After the “high”
As with most other drugs, after the high ecstasy usually produces a “hangover” effect, which is sometimes called “coming down”. This can include a loss of appetite, feeling very tired but unable to sleep, depression and muscle aches. It can also make concentration difficult – particularly on the day after taking ecstasy. Some people also experience anxiety and paranoia (feeling distrustful of people around them). These effects usually begin the day after taking the drug and can last for several days.
Taking higher doses of ecstasy doesn’t appear to make the pleasurable effects stronger. It is more likely to cause hallucinations, floating sensations, irrational and strange behaviour, vomiting, muscle melt-down and/or convulsions (fits).
There is also some evidence that long term use of ecstasy can damage the brain (causing memory loss and affecting concentration) as well as the heart and liver.
Ecstasy affects serotonin, the chemical in the body that regulates the body’s temperature. Because ecstasy generally causes the body’s temperature to rise, many users try to keep sipping water to prevent dehydration. However, drinking water does not reduce the effects of ecstasy, it only prevents dehydration. People affected by ecstasy often don’t realise that they may be drinking too much water, which can cause cells in organs such as the liver, heart, lungs and brain to swell up, burst and die. When the brain is affected, respiration, heart rate and blood pressure will fall, which can lead to death.
It is possible to overdose from ecstasy. The signs of an overdose are very high body temperature and blood pressure, hallucinations and a faster heartbeat. This is especially dangerous for those who already have a weakness in their heart or breathing problems, and for people with depression or any other psychological disorder.

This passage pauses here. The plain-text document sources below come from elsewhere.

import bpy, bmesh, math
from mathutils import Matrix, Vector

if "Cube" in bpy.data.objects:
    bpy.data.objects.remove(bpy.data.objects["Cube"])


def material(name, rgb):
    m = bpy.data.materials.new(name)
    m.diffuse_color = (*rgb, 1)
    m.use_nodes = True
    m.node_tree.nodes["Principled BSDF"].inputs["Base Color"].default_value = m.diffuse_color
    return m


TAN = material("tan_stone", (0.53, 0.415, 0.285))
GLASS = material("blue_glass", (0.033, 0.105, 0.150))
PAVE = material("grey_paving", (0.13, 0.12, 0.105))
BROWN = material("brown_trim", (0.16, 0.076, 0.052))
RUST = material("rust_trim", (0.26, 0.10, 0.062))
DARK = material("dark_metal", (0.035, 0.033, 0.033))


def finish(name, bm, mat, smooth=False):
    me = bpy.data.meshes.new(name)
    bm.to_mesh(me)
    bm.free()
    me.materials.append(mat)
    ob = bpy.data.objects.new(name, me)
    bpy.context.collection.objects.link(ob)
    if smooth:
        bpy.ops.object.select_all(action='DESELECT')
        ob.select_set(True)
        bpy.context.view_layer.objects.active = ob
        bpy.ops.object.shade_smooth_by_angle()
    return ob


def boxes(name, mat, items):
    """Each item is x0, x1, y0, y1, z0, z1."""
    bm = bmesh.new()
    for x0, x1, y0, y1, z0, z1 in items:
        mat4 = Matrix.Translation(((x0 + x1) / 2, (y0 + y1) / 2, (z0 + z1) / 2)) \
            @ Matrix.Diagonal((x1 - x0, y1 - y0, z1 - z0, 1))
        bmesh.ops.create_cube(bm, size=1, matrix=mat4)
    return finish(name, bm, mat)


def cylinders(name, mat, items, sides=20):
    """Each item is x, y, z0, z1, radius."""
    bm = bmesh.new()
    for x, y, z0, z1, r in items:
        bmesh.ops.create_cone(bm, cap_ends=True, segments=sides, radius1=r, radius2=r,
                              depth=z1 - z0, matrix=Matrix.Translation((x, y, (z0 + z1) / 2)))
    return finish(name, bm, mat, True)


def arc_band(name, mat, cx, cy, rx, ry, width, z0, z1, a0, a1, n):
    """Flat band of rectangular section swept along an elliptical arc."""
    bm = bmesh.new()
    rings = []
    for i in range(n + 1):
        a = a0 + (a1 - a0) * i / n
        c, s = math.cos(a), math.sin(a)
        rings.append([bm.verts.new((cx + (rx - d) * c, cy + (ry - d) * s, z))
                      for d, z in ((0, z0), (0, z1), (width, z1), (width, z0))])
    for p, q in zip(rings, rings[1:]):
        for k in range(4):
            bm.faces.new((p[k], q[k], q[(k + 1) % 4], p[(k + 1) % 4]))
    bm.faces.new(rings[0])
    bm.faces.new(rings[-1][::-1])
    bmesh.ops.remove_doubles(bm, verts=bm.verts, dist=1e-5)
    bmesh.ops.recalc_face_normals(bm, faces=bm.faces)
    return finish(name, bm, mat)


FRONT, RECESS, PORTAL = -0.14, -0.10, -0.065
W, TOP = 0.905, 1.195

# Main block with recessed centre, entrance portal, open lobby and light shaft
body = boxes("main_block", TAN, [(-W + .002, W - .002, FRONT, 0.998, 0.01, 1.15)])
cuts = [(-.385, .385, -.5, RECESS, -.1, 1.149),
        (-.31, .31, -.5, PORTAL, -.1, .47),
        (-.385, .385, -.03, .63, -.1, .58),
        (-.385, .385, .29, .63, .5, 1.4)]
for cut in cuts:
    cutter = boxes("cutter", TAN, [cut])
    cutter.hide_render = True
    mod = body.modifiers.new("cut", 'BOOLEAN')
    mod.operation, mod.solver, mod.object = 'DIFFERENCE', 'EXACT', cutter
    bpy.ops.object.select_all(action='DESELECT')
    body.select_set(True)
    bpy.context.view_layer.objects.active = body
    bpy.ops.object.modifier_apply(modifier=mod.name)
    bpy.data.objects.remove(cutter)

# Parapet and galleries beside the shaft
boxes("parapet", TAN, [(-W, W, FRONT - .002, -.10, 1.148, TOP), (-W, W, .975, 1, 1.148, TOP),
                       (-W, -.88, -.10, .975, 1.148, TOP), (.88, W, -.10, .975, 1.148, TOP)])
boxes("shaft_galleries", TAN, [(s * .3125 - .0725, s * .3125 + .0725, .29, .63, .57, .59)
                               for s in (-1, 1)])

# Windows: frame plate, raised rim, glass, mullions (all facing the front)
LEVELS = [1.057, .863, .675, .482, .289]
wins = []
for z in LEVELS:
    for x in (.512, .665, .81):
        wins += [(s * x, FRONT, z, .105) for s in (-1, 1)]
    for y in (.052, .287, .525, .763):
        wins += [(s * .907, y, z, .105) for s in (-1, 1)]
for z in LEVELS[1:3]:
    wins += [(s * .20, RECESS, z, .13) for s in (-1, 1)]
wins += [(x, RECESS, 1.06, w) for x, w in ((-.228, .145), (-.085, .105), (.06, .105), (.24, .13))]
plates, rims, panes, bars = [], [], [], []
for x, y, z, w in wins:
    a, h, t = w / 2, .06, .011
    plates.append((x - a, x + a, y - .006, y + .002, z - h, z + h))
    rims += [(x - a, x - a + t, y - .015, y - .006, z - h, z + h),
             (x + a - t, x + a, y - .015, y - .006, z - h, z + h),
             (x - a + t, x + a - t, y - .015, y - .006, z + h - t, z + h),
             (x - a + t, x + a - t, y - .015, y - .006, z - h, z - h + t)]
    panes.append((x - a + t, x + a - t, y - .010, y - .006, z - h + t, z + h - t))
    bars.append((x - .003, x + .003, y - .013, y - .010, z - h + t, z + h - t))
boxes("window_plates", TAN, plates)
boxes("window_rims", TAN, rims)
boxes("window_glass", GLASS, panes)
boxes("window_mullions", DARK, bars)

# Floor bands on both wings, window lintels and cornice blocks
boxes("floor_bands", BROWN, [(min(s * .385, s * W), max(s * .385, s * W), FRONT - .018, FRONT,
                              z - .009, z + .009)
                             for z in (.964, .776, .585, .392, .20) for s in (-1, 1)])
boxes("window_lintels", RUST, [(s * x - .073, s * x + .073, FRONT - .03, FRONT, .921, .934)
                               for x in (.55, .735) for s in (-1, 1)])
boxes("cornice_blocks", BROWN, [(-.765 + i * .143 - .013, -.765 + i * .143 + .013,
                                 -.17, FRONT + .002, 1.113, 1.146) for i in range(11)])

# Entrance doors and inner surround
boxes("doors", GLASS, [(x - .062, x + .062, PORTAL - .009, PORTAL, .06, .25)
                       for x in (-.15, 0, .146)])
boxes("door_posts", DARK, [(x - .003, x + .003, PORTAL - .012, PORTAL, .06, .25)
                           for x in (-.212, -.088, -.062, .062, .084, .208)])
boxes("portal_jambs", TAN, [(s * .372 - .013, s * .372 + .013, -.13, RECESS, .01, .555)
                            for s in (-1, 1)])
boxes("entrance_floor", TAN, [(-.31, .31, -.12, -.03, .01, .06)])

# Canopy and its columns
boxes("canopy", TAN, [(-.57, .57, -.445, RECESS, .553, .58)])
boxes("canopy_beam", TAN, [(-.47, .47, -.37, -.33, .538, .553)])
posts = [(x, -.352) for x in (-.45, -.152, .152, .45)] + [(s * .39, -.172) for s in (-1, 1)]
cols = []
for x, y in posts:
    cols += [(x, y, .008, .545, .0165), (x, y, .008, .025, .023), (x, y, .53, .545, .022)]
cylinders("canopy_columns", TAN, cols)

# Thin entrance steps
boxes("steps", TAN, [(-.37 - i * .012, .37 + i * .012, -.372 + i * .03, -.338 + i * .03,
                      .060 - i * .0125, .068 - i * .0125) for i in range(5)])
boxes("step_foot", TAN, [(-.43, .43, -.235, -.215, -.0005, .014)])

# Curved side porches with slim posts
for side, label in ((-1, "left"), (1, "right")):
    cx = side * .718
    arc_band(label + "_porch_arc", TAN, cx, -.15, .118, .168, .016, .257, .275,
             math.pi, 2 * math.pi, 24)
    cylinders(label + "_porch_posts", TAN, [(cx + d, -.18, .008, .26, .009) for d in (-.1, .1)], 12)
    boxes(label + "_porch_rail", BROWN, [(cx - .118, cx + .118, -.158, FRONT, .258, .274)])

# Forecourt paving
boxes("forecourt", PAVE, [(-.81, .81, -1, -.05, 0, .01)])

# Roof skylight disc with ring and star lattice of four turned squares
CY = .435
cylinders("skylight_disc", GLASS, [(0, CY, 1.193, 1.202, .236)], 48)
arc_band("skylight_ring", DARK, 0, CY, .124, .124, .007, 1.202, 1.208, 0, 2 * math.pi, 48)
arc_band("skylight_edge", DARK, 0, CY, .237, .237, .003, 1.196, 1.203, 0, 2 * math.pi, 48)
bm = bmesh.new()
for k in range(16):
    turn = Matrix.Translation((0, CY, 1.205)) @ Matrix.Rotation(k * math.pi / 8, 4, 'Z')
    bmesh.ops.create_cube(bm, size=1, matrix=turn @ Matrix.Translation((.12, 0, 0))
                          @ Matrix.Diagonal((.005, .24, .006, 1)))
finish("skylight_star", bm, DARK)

Sometimes overdoses can reveal a heart problem for people who didn’t realise they had a problem.
Read the next part in this series: The Impurities of Ecstasy